ASSIGNMENT: Starting at the top of the records below and ending with the line that contains "the given axis", print each line exactly as written, skipping the pictures.

Items from a dataset
+++

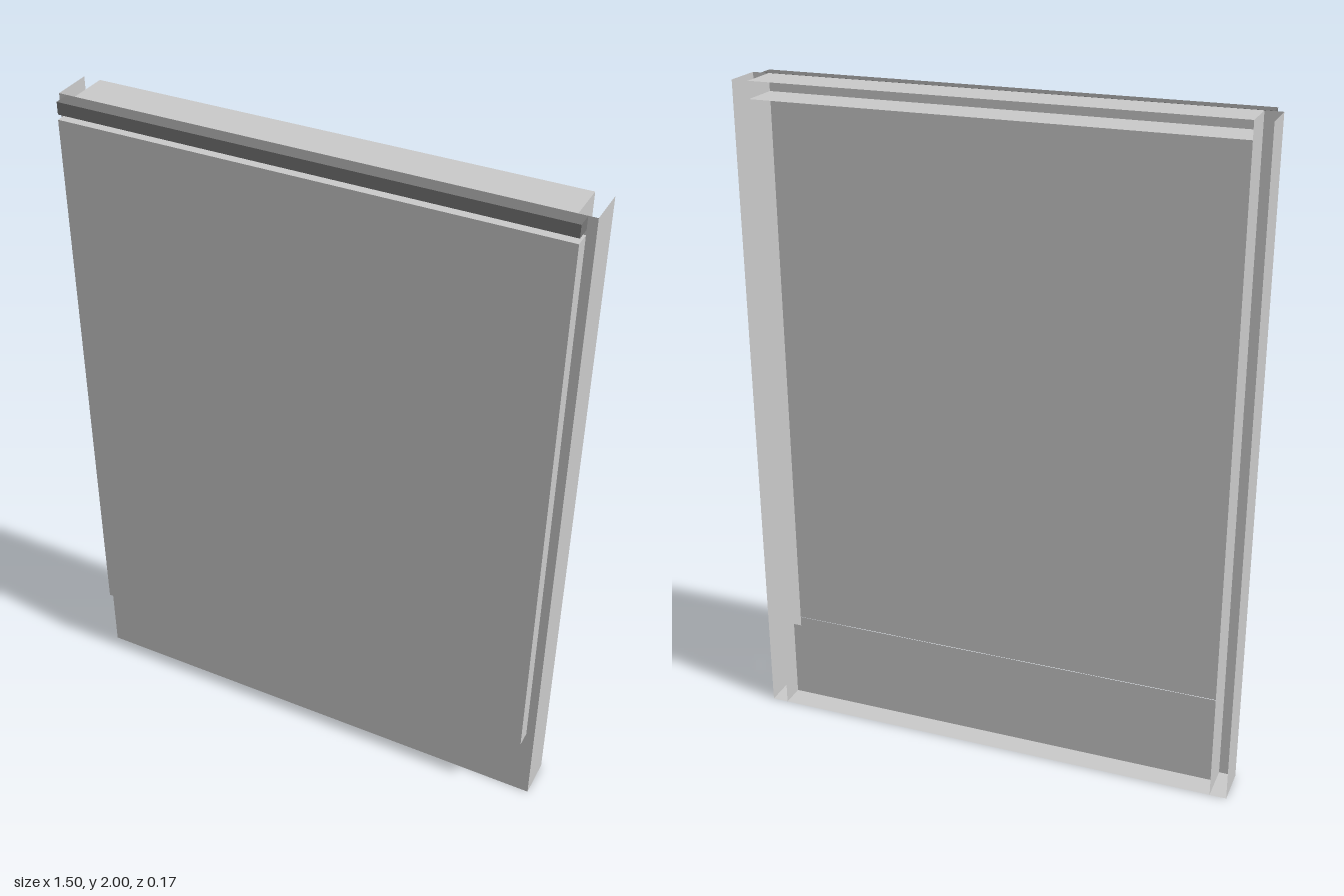
import * as THREE from 'three';

const W = 0.75, H = 2, INNER = 0.7, FRONT = 0.035, BACK = -0.085;
const DEPTH = FRONT - BACK, MID_Z = (FRONT + BACK) / 2;

const grey = new THREE.MeshStandardMaterial({ color: 0xcccccc });
const sheetMetal = new THREE.MeshStandardMaterial({ color: 0xcccccc, side: THREE.DoubleSide });
const dark = new THREE.MeshStandardMaterial({ color: 0x777777 });

// Closed box given by its centre and size
function box(name, material, [x, y, z], [w, h, d]) {
  const mesh = new THREE.Mesh(new THREE.BoxGeometry(w, h, d), material);
  mesh.name = name;
  mesh.position.set(x, y, z);
  return mesh;
}

// Thin sheet whose normal points along the given axis
function sheet(name, axis, [x, y, z], w, h) {
  const geometry = new THREE.PlaneGeometry(w, h);
  if (axis === 'x') geometry.rotateY(Math.PI / 2);
  if (axis === 'y') geometry.rotateX(-Math.PI / 2);
  const mesh = new THREE.Mesh(geometry, sheetMetal);
  mesh.name = name;
  mesh.position.set(x, y, z);
  return mesh;
}

function part(name, ...children) {
  const group = new THREE.Group();
  group.name = name;
  group.add(...children);
  return group;
}

// Upright channel, open at the back and the top
function sidePost(name, side) {
  return part(name,
    sheet('outerWall', 'x', [side * W, H / 2, MID_Z], DEPTH, H),
    sheet('innerWall', 'x', [side * INNER, H / 2, MID_Z], DEPTH, H),
    sheet('postFront', 'z', [side * (W + INNER) / 2, H / 2, FRONT], W - INNER, H));
}

export function createModel() {
  const model = new THREE.Group();
  model.name = 'applianceFront';

  // Frame: two posts, a top channel open at the back, and a base sheet
  model.add(sidePost('leftPost', 1), sidePost('rightPost', -1));
  model.add(part('topRail',
    sheet('railTop', 'y', [0, H, MID_Z], 2 * INNER, DEPTH),
    sheet('railBottom', 'y', [0, 1.95, MID_Z], 2 * INNER, DEPTH),
    sheet('railFront', 'z', [0, 1.975, FRONT], 2 * INNER, 0.05)));
  model.add(sheet('basePlate', 'y', [0, 0, MID_Z], 2 * W, DEPTH));

  // Toe kick: front and rear skins below the door
  const kickH = 0.25, kickBack = -0.012;
  model.add(part('toeKick',
    sheet('kickFront', 'z', [0, kickH / 2, FRONT], 2 * INNER, kickH),
    sheet('kickRear', 'z', [0, kickH / 2, kickBack], 2 * INNER, kickH)));

  // Door panel and the dark strip above it
  model.add(box('doorPanel', grey, [0, 1.1, 0.061], [1.45, 1.7, 0.048]));
  model.add(box('controlStrip', dark, [0, 1.982, 0.06], [1.45, 0.036, 0.046]));

  return model;
}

+++

ANSWER TO THE EXERCISE:
import * as THREE from 'three';

const W = 0.75, H = 2, INNER = 0.7, FRONT = 0.035, BACK = -0.085;
const DEPTH = FRONT - BACK, MID_Z = (FRONT + BACK) / 2;

const grey = new THREE.MeshStandardMaterial({ color: 0xcccccc });
const sheetMetal = new THREE.MeshStandardMaterial({ color: 0xcccccc, side: THREE.DoubleSide });
const dark = new THREE.MeshStandardMaterial({ color: 0x777777 });

// Closed box given by its centre and size
function box(name, material, [x, y, z], [w, h, d]) {
  const mesh = new THREE.Mesh(new THREE.BoxGeometry(w, h, d), material);
  mesh.name = name;
  mesh.position.set(x, y, z);
  return mesh;
}

// Thin sheet whose normal points along the given axis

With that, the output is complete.